» **PROBLEM**
Take from the records below each line that holds "amber".

» **INFORMATION GIVEN**

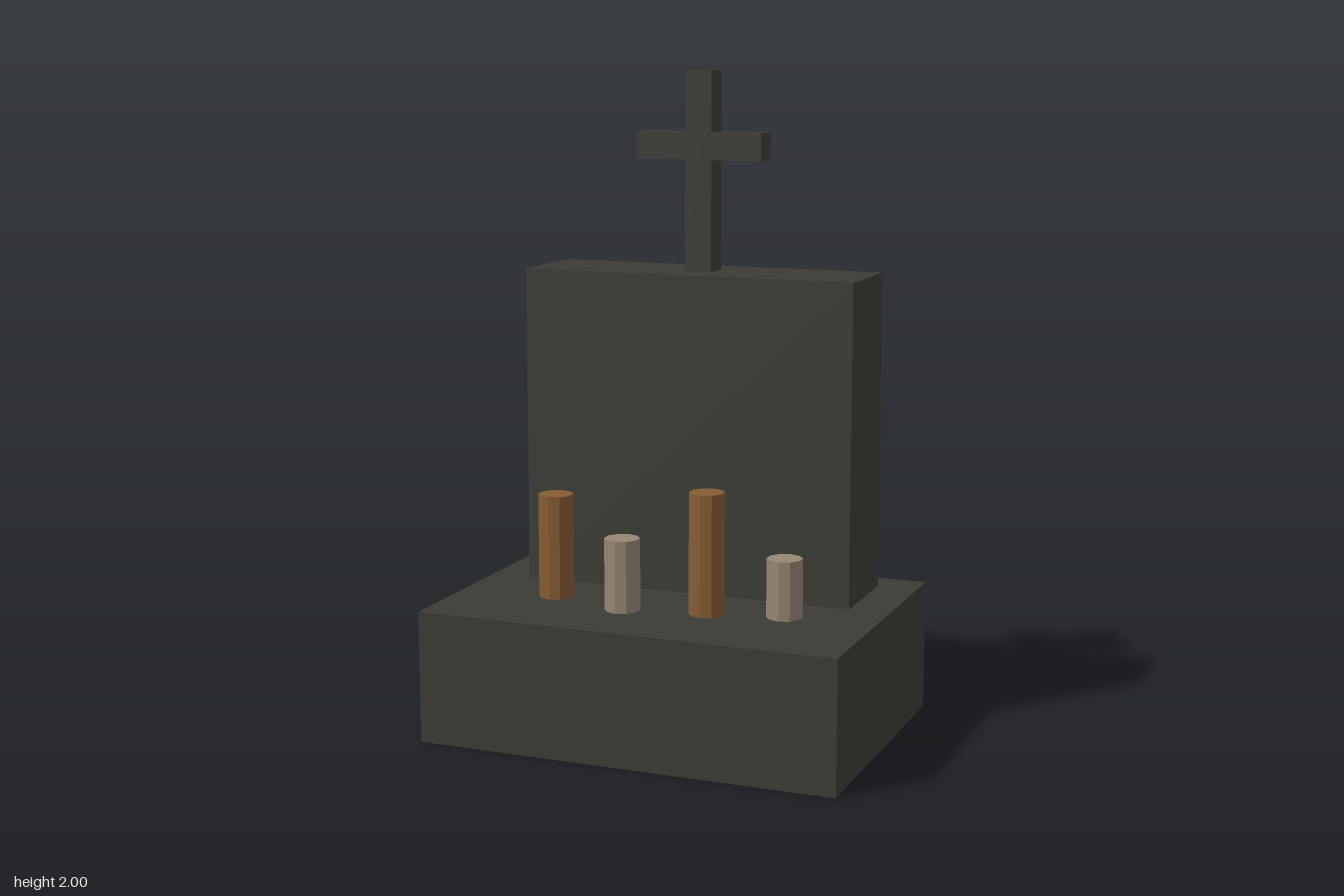
import * as THREE from 'three';

const flat = (name, color) => {
  const m = new THREE.MeshStandardMaterial({ color, flatShading: true });
  m.name = name;
  return m;
};

export function createModel() {
  const model = new THREE.Group();
  model.name = 'gravestone';

  const stone = flat('dark stone', 0x3c3c36);
  const amber = flat('amber wax', 0x865d34);
  const pale = flat('pale wax', 0x968674);

  const add = (name, geometry, material, x, y, z) => {
    const mesh = new THREE.Mesh(geometry, material);
    mesh.name = name;
    mesh.position.set(x, y, z);
    model.add(mesh);
  };

  // Box standing on height y
  const block = (name, w, h, d, y, z) =>
    add(name, new THREE.BoxGeometry(w, h, d), stone, 0, y + h / 2, z);

  // Plinth and upright slab
  const plinthTop = 0.405;
  block('plinth', 1.312, plinthTop, 0.906, 0, 0);
  block('headstone', 1.06, 0.985, 0.302, plinthTop, -0.201);

  // Cross on top of the slab
  block('crossPost', 0.086, 0.61, 0.086, 1.39, -0.201);
  block('crossArms', 0.404, 0.084, 0.086, 1.73, -0.201);

  // Candles on the plinth: x, z, top height, wax
  const candles = [
    [-0.353, 0.126, 0.725, amber],
    [-0.101, 0.201, 0.625, pale],
    [0.151, 0.151, 0.775, amber],
    [0.378, 0.101, 0.584, pale],
  ];
  candles.forEach(([x, z, top, wax], i) => {
    const h = top - plinthTop;
    add(`candle${i + 1}`, new THREE.CylinderGeometry(0.054, 0.054, h, 10), wax, x, plinthTop + h / 2, z);
  });

  return model;
}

» **YOUR SOLUTION**
  const amber = flat('amber wax', 0x865d34);
    [-0.353, 0.126, 0.725, amber],
    [0.151, 0.151, 0.775, amber],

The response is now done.